As readers know, we scribes at Point of Order work ceaselessly, nay tirelessly, to bring them important information. So, for those who wonder about the next steps in the US presidential election, here are some key dates.
The first one is December 9. States have until this date to settle any disputes of the election results including court challenges and recounts. From the outset President Donald Trump has refused to accept the result. In fact, late on November 3, polling day, he claimed victory.
Now he and the Republican Party have launched a basket of legal challenges to contest the result. This has brought a robust rebuttal from Democratic and Republican states whose officials have briskly defended their ballot-counting procedures.
As we know, the Electoral College decides the winner and not the public vote. This procedure was instituted to ensure states big and small have an equal opportunity to decide the winner.
By December 15, the next important date, each state’s electors have to vote by paper ballot for the president and vice-president. These are counted and the electors sign Certificates of the Vote.
These are despatched by registered mail to a range of officials including the president of the Senate, the upper house, and have to be delivered by December 24.
The US Constitution provides for a “president pro tempore” of the Senate, who is the second-highest-ranking official.
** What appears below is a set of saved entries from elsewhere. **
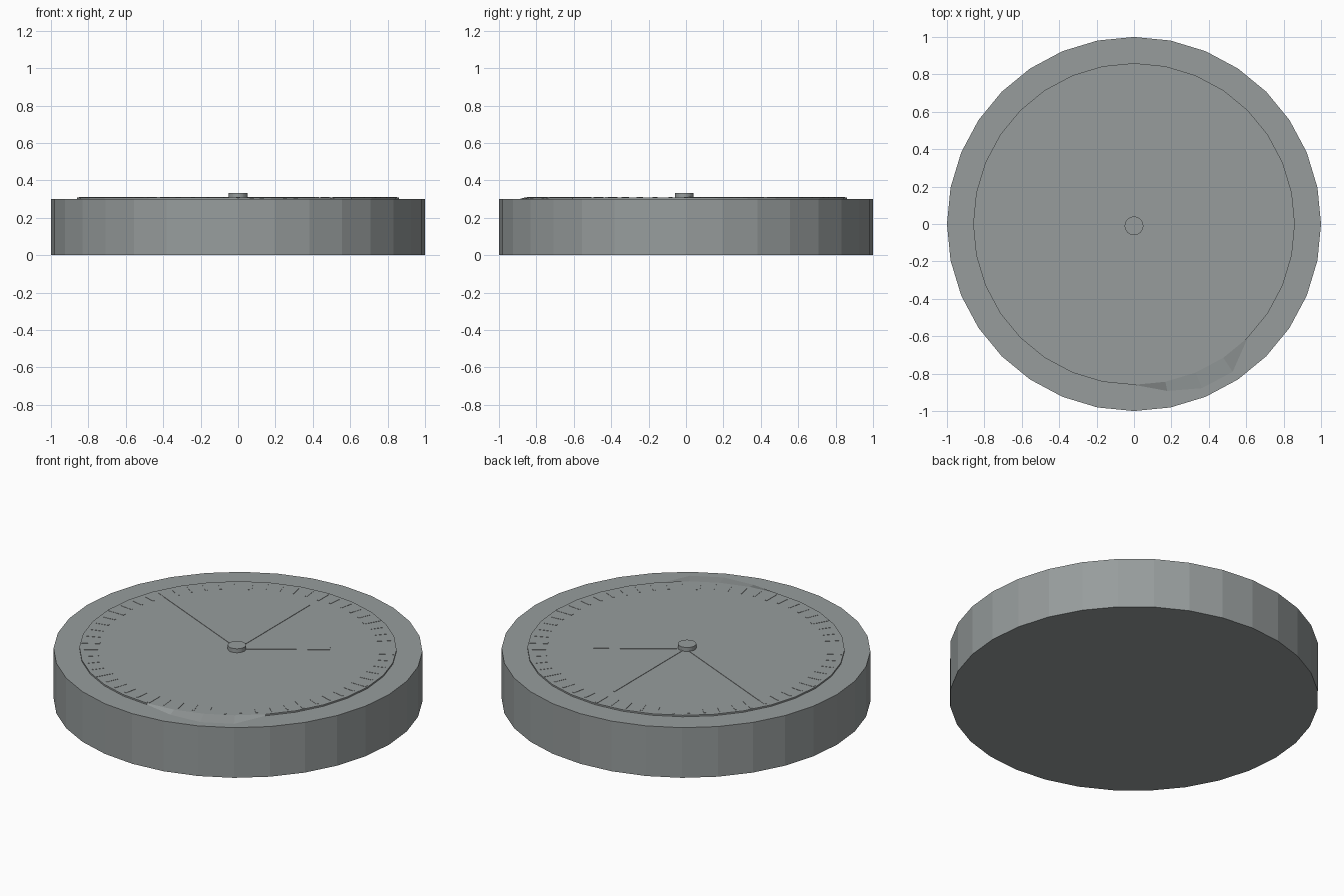
import bpy
import bmesh
from math import radians
from mathutils import Matrix, Vector

if "Cube" in bpy.data.objects:
    bpy.data.objects.remove(bpy.data.objects["Cube"])

grey = bpy.data.materials.new("dark_grey")
grey.diffuse_color = (0.31, 0.335, 0.335, 1)
grey.use_nodes = True
grey.node_tree.nodes["Principled BSDF"].inputs["Base Color"].default_value = grey.diffuse_color


def finish(name, bm):
    mesh = bpy.data.meshes.new(name)
    bm.to_mesh(mesh)
    bm.free()
    mesh.materials.append(grey)
    obj = bpy.data.objects.new(name, mesh)
    bpy.context.collection.objects.link(obj)
    return obj


def disc(name, radius, z0, z1, sides=32, y=0.0):
    bm = bmesh.new()
    bmesh.ops.create_cone(bm, cap_ends=True, segments=sides, radius1=radius,
                          radius2=radius, depth=z1 - z0,
                          matrix=Matrix.Translation((0, y, (z0 + z1) / 2)))
    return finish(name, bm)


def add_bar(bm, angle, r0, r1, width, z0, z1):
    """Radial box between two radii, pointing at an angle in degrees."""
    m = (Matrix.Rotation(radians(angle), 4, 'Z')
         @ Matrix.Translation(((r0 + r1) / 2, 0, (z0 + z1) / 2))
         @ Matrix.Diagonal(Vector((r1 - r0, width, z1 - z0, 1))))
    bmesh.ops.create_cube(bm, size=1, matrix=m)


# Case and raised dial
disc("clock_case", 1.0, 0.0, 0.30)
dial = disc("dial", 0.86, 0.30, 0.309)

# Lower right stretch of the dial edge slopes out onto the case
for angle, radius in ((-78.75, 0.91), (-67.5, 0.95), (-56.25, 0.95)):
    rim = Matrix.Rotation(radians(angle), 3, 'Z') @ Vector((1, 0, 0))
    for v in dial.data.vertices:
        if v.co.z < 0.304 and v.co.xy.normalized().dot(rim.xy) > 0.999:
            v.co.xy = rim.xy * radius

# Minute and hour marks
minutes, hours = bmesh.new(), bmesh.new()
for i in range(60):
    if i % 5:
        add_bar(minutes, i * 6, 0.76, 0.835, 0.012, 0.305, 0.3105)
    else:
        add_bar(hours, i * 6, 0.75, 0.85, 0.02, 0.305, 0.3105)
finish("minute_marks", minutes)
finish("hour_marks", hours)

# Hands
for name, angle, length, width in (("hour_hand", 34, 0.50, 0.025),
                                   ("minute_hand", 156, 0.78, 0.014),
                                   ("second_hand", 90, 0.68, 0.008)):
    bm = bmesh.new()
    add_bar(bm, angle, 0.0, length, width, 0.305, 0.3115)
    finish(name, bm)

# Centre cap over the hands
disc("centre_cap", 0.05, 0.305, 0.333, 32, -0.01)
The vice president presides over the Senate and the president pro tempore acts in the absence of the VP.
The penultimate key date is January 7. On this day the House and the Senate hold a joint session to count the Electoral College votes. Once one contender reaches 270, the battle is over and a president and vice president are identified.
The final date is January 21, Inaugural Day. This is generally an occasion for public rejoicing, parades and great crowds. Guests, VIPs, justices of the Supreme Court, senators and House of Representatives gather at the capital to watch the Chief Justice swear in the new office holders.
Naturally, President Trump maintained the crowds at his inauguration were the biggest-ever although photographs of earlier inaugurations seemed to disprove this claim. By convention, outgoing presidents attend the event. Trump won’t confirm his attendance as an outgoing president.
If he misses, he will be in the company of Andrew Johnson who refused to attend Ulysses S Grant’s inauguration in 1829. In any case, because of the Covid-19 pandemic still surging and affecting record numbers across the US, a simple swearing-in is expected, with few guests, in the Capitol building.